- Kenya’s First Lady Margaret Kenyatta has urged investors to increase funding into Africa’s reproductive, maternal, adolescent, and child health systems
- She invited global financiers to back Africa’s weak maternal and child health systems, which she said were overstretched by societal challenges
- Kenyatta also called for increased screening of particularly cervical and breast cancers, saying the two variants had the highest mortality rates on the continent
Kenya’s First Lady Margaret Kenyatta has urged investors to increase funding into Africa’s reproductive, maternal, adolescent, and child health systems.
Speaking on Friday, February 25, Kenyatta noted that private-public partnerships were viable for raising resources to support the sector.
She invited global financiers to back Africa’s weak maternal and child health systems, which she said were overstretched by societal challenges. These include Female Genital Mutilation (FGM), Gender-Based Violence (GBV), teenage pregnancies, and early pregnancies marriages.
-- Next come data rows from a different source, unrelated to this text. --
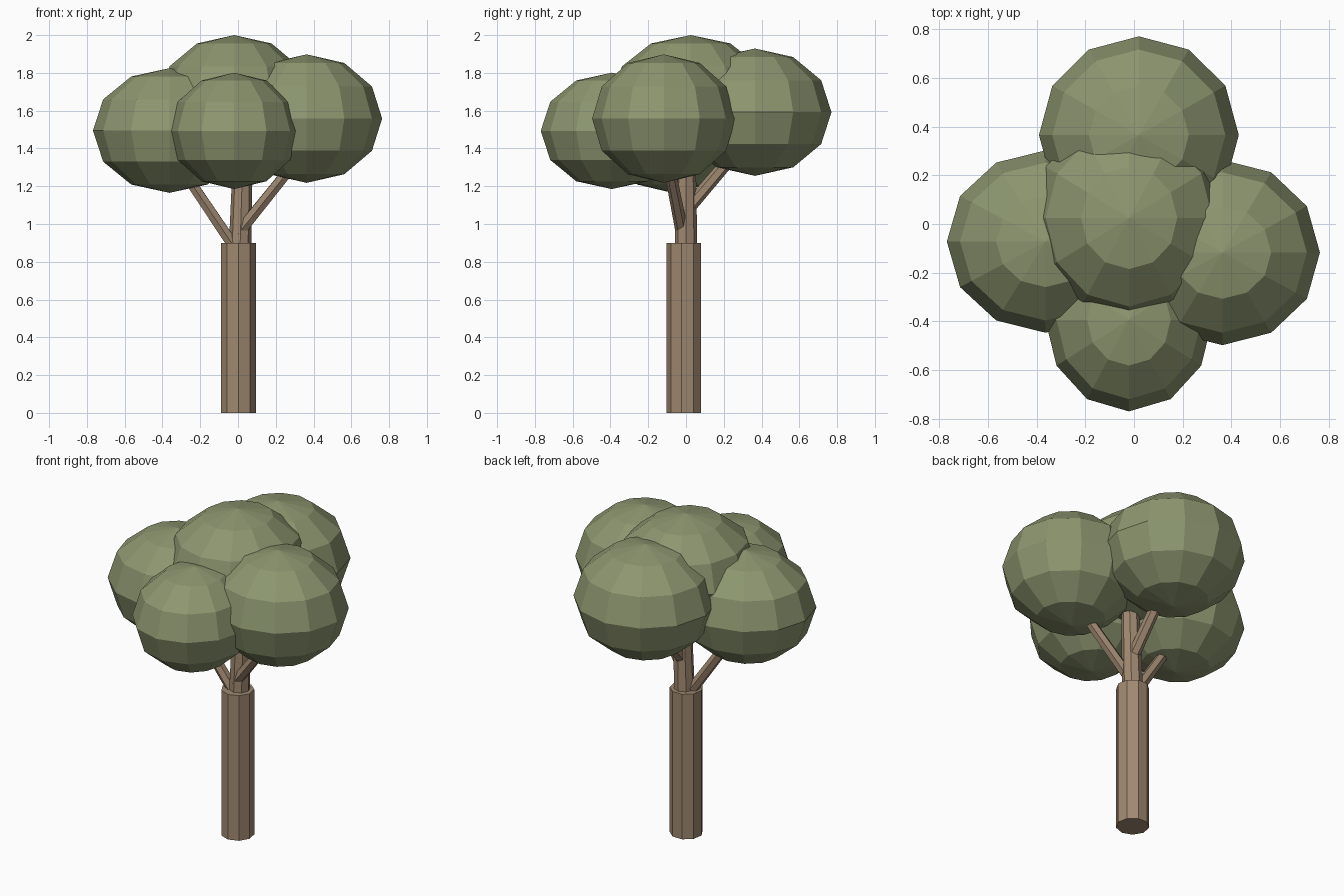
import bpy
from mathutils import Vector

cube = bpy.data.objects.get("Cube")
if cube:
    bpy.data.objects.remove(cube, do_unlink=True)


def make_material(name, rgb):
    mat = bpy.data.materials.new(name)
    mat.use_nodes = True
    colour = (*rgb, 1.0)
    mat.diffuse_color = colour
    mat.node_tree.nodes["Principled BSDF"].inputs["Base Color"].default_value = colour
    return mat


bark = make_material("bark_brown", (0.35, 0.25, 0.165))
leaf = make_material("leaf_green", (0.265, 0.305, 0.16))


def limb(name, start, end, r_start, r_end, sides):
    """Tapered, faceted wooden piece between two points."""
    start, end = Vector(start), Vector(end)
    axis = end - start
    bpy.ops.mesh.primitive_cone_add(vertices=sides, radius1=r_start, radius2=r_end,
                                    depth=axis.length, location=(start + end) / 2)
    obj = bpy.context.object
    obj.name = name
    obj.rotation_euler = Vector((0, 0, 1)).rotation_difference(axis).to_euler()
    obj.data.materials.append(bark)
    return obj


def foliage(name, centre, radii):
    """Flat-shaded, squashed ball of leaves."""
    bpy.ops.mesh.primitive_uv_sphere_add(segments=12, ring_count=6, radius=1, location=centre)
    obj = bpy.context.object
    obj.name = name
    obj.scale = radii
    obj.data.materials.append(leaf)


# Trunk, with one corner facing the front
trunk = limb("trunk", (0.003, -0.008, 0), (0.003, -0.008, 0.9), 0.094, 0.094, 9)
trunk.rotation_euler.z = 3.14159

# Central stem and side branches
limb("central_stem", (0.01, 0, 0.85), (0.03, 0, 1.5), 0.06, 0.05, 8)
limb("left_branch", (0.0, -0.02, 0.95), (0.33, -0.1, 1.36), 0.034, 0.03, 6)
limb("right_branch", (0.0, -0.01, 0.85), (-0.31, -0.05, 1.31), 0.034, 0.03, 6)
limb("back_branch", (0.02, 0.0, 1.07), (0.02, 0.29, 1.41), 0.036, 0.032, 6)

# Crown
foliage("top_foliage", (-0.02, 0.025, 1.67), (0.395, 0.42, 0.33))
foliage("left_foliage", (0.363, -0.117, 1.558), (0.4, 0.38, 0.34))
foliage("right_foliage", (-0.363, -0.072, 1.495), (0.405, 0.374, 0.33))
foliage("front_foliage", (-0.021, -0.393, 1.493), (0.343, 0.376, 0.308))
foliage("back_foliage", (0.02, 0.365, 1.592), (0.41, 0.405, 0.337))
“Through private-public partnerships and collective investments, we could deepen our work around reproductive maternal, adolescent and child health,” Kenyatta said.
She said Africa could end its high maternal and child mortality if the sector had enough resources.
“We must be steeled by the possibility that we can achieve zero maternal and child deaths by devoting necessary expertise and resources,” she said.
Through partnerships and fundraising platforms such as the Beyond Zero marathon, Kenyatta said her organisation could pool adequate resources to supply mobile medical clinics to all of Kenya’s 47 counties.
Besides the mobile clinics, the First Lady said Beyond Zero had rolled out the medical safari initiative to enhance access to health services by vulnerable communities to support Kenya’s universal health coverage plan.
“More recently, we have expanded our focus to respond to unmet health needs through the Beyond Zero Medical Safaris. This program has contributed to the strengthening of our national resolve towards universal healthcare by enhancing the capacity of our health systems,” the First Lady said.
On Africa’s rising cancer disease burden, First Lady Margaret Kenyatta called for increased screening of particularly cervical and breast cancers, saying the two variants had the highest mortality rates on the continent.
“As we celebrate our work, we are, however, reminded that more needs to be done; especially around screening and detection of cancers, specifically cervical and breast cancers. These remain a growing concern with high mortality rates in our region,” she said.
In a related story, stakeholders in the fight against cancer remain upbeat that Kenya is on the right trajectory amid enhanced efforts to address the health challenge.
Council of Governors Health committee chair and the Kisumu Governor, Prof. Anyang’ Nyong’o said the country has witnessed intensified efforts to address the challenge even as he called for more investment and enhanced collaboration with the private sector.
“There is a major role for all of us in placing preventive health as a central Pillar to our health services, cancer included. Let us focus on the new UHC and NHIF and see how they can work together to support primary healthcare to deal conclusively with cancer,” he said.
Cancer centre opened
Earlier this month, President Uhuru Kenyatta opened a regional cancer centre at the Coast General Teaching and Referral Hospital in the coastal city of Mombasa.
The ultra-modern facility, developed in partnership between the national government and the county government of Mombasa as part of the Universal Health Coverage (UHC) pillar of the Big 4 Agenda, comprises high-tech equipment to offer comprehensive cancer care.
The centre, which will cater for cancer patients in the region and beyond, becomes the second public facility of its type in Kenya after the one at the Kenyatta University Teaching, Referral and Research Hospital.
Kenyatta lauded the partnership between the national and county governments to deliver health services to Kenyans.
Citing the example of the cancer centre, the President emphasised that without cooperation between the two levels of government, there would be no significant development.
“This hospital is now able to provide services because we sat together with the governor who offered the land for us, as the national government, to put up the infrastructure and install modern equipment.
Data indicates that cancer is the third leading cause of death in Kenya after infectious and cardiovascular diseases.
The ASCO Post reports that from 2012 to 2018, the annual incidence of cancer rose from 37,000 to 47,887 new cases. Annual cancer mortality rose almost 16 per cent from 28,500 to 32,987 cancer-related deaths.